At a meeting which was described as "emotional but not rancorous", Jeremy Corbyn told his shadow cabinet that he would instruct Labour's incoming general secretary Jennie Formby to make the implementation of measures to tackle anti-Semitism her priority.
The Labour leader led a one-hour discussion on anti-Semitism during which, the BBC understands, two shadow ministers complained that the party had been slow to implement Baroness Chakrabarti's report into anti-Semitism, completed in 2016.
As shadow attorney general, she attended the meeting and was one of a number of party spokespeople to share her own experience of discrimination.
Also speaking at the meeting, Shadow Brexit Secretary Sir Keir Starmer said it was the responsibility of Labour's top team to address the problem.
But, off the record, party insiders reacted angrily to the suggestion that they had been dragging their feet over the Chakrabarti recommendations.

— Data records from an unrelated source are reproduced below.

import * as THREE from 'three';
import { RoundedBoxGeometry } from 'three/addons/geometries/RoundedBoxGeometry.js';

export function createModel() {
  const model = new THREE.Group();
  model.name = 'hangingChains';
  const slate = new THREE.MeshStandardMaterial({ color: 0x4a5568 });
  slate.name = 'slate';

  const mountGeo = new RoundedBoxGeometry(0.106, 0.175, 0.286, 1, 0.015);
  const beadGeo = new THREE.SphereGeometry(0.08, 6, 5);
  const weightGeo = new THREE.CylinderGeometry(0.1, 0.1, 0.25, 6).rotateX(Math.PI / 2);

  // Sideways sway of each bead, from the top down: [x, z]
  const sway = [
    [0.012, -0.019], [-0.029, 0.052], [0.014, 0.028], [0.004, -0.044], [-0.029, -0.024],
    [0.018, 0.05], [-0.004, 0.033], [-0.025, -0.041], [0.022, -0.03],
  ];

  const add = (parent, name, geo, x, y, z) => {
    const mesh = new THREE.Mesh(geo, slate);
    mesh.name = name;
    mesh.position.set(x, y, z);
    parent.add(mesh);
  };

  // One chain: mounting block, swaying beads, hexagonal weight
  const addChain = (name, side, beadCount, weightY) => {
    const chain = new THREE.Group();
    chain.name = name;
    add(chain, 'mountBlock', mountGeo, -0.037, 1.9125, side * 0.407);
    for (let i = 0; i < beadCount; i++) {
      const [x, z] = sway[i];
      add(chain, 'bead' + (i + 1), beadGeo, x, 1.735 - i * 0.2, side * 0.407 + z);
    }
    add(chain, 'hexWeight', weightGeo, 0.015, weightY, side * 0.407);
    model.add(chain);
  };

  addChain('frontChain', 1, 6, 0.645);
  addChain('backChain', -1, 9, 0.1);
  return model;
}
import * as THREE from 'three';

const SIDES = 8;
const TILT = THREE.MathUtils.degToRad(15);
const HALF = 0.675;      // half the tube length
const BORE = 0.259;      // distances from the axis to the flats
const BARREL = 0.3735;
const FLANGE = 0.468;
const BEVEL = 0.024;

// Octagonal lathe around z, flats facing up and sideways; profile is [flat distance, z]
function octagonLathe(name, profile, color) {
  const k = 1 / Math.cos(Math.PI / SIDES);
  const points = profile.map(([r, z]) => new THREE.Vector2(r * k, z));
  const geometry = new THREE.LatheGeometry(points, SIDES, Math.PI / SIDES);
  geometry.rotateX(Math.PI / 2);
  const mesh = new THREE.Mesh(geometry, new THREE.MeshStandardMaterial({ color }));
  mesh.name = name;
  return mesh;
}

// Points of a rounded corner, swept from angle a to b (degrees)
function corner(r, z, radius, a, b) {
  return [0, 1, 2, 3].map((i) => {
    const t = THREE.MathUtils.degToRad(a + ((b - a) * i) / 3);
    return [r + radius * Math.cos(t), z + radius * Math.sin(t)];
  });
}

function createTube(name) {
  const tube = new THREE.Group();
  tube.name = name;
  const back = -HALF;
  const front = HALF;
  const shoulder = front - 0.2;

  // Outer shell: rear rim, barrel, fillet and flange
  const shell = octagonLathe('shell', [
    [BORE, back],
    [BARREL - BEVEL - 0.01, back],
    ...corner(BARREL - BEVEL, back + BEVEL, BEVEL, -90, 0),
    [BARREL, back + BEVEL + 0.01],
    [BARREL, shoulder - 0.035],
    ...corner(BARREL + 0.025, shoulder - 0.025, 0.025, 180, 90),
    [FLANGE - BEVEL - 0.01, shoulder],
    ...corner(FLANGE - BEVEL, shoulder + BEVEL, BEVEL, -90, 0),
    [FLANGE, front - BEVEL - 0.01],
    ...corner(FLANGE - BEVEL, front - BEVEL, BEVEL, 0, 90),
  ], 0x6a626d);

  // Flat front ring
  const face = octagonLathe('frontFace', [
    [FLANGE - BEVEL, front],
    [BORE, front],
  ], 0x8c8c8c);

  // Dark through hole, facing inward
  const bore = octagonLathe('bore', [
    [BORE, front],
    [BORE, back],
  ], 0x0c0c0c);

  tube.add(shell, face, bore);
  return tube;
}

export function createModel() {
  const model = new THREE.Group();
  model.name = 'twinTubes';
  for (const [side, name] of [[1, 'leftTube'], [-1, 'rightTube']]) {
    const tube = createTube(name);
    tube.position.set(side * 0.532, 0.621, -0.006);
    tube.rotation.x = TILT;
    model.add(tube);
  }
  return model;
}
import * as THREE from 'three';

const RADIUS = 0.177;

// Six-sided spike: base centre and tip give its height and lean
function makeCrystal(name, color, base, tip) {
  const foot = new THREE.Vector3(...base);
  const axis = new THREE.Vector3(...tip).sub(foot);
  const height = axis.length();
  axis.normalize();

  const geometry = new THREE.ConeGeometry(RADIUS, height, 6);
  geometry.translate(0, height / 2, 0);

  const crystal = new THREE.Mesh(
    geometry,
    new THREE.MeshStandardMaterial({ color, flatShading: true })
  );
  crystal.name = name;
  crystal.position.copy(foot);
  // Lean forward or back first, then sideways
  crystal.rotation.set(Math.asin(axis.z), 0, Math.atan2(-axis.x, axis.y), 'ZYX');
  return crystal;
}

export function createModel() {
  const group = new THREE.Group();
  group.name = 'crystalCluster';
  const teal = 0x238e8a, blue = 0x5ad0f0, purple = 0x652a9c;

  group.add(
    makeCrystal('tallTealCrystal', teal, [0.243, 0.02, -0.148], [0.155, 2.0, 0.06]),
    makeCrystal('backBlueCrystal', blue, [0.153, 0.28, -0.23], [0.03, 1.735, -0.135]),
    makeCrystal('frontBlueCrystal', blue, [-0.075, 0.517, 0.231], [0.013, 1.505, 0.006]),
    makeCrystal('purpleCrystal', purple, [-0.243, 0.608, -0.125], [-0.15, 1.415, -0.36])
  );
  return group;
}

They claimed all practical proposals, apart from the appointment of an in-house lawyer, had been carried out – and accused the leadership itself of being reluctant to suspend some members accused of anti-Semitism.
Moves to appoint party officers in every region to look into breaches of the rules, they said, had been opposed by some on the left of the party who feared a purge.
One senior figure told the BBC "if the leadership think the problem of anti-Semitism is solved by how quickly you implement a report, they just don't get it".